The SNAP trial: A randomised placebo-controlled trial of nicotine replacement therapy in pregnancy – Clinical effectiveness and safety until 2 years after delivery, with economic evaluation
Citation: Health Technology Assessment, 2014, vol./is. 18/54(1-128), 1366-5278;2046-4924 (2014)
Author(s): Cooper S.; Lewis S.; Thornton J.G.; Marlow N.; Watts K.; Britton J.; Grainge M.J.;
Taggar J.; Essex H.; Parrott S.; Dickinson A.; Whitemore R.; Coleman T; Coughtrie M.;
Mannion C.; et al
East Cheshire Trust (Macclesfield Hospital) participated as a source of recruitment.
Abstract: Smoking during pregnancy causes many adverse pregnancy and birth outcomes. Nicotine replacement therapy (NRT) is effective for cessation outside pregnancy but efficacy and safety in pregnancy are unknown. We hypothesised that NRT would increase smoking cessation in pregnancy without adversely affecting infants.

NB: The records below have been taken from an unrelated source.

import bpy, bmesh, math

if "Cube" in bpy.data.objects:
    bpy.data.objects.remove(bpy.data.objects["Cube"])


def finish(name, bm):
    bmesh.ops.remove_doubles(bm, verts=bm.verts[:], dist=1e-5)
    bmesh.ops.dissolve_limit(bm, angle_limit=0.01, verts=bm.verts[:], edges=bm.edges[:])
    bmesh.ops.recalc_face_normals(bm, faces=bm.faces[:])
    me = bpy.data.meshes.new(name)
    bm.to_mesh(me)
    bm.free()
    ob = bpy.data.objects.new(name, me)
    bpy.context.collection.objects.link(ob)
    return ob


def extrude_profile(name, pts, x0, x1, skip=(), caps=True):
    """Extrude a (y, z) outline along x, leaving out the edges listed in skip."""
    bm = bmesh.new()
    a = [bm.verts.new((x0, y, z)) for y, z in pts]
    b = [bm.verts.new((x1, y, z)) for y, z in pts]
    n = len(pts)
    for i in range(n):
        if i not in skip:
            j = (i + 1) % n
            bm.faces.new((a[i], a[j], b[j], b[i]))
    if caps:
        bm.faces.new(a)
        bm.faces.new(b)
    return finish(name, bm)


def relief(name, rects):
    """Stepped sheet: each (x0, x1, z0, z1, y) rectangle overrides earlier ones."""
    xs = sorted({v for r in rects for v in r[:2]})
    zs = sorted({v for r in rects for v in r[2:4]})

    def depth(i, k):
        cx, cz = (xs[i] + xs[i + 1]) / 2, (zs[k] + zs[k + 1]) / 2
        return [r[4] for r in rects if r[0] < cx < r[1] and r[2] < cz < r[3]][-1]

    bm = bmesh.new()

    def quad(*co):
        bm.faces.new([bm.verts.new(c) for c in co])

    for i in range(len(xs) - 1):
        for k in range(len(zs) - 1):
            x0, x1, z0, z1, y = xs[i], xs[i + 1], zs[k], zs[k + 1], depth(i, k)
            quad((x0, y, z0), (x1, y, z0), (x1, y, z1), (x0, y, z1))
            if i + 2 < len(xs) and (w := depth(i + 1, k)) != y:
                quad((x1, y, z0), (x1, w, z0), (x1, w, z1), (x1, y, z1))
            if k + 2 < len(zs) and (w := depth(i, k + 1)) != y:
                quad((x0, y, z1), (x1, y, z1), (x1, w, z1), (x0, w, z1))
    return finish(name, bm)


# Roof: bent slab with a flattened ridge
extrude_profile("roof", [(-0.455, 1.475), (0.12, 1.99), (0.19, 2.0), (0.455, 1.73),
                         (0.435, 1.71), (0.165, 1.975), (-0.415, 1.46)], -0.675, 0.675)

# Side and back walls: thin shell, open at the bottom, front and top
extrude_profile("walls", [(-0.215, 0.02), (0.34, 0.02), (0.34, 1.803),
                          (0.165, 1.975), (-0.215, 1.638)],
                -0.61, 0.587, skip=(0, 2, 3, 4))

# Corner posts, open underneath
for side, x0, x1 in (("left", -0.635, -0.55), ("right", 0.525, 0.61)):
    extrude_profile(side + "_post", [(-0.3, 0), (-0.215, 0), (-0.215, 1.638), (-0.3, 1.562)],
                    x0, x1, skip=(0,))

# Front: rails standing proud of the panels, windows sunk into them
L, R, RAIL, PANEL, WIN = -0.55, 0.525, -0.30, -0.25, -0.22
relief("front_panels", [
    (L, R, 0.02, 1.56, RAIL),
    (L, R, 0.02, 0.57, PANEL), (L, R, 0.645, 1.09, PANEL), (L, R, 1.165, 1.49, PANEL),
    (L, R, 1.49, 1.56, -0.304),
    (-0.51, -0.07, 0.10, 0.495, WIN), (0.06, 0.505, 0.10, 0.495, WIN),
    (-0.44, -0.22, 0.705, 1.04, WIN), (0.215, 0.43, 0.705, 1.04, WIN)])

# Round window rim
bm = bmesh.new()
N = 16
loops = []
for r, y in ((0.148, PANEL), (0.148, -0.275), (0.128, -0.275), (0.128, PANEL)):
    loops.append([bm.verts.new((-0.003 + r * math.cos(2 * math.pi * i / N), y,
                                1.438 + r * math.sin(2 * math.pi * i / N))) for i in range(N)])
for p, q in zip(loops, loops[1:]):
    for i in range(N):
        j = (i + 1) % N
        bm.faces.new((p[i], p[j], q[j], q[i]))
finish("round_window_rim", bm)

Objectives: To compare (1) at delivery, the clinical effectiveness and cost-effectiveness for achieving biochemically validated smoking cessation of NRT patches with placebo patches in pregnancy and (2) in infants at 2 years of age, the effects of maternal NRT patch use with placebo patch use in pregnancy on behaviour, development and disability.
Design: Randomised, placebo-controlled, parallel-group trial and economic evaluation
with follow-up at 4 weeks after randomisation, delivery and until infants were 2 years old.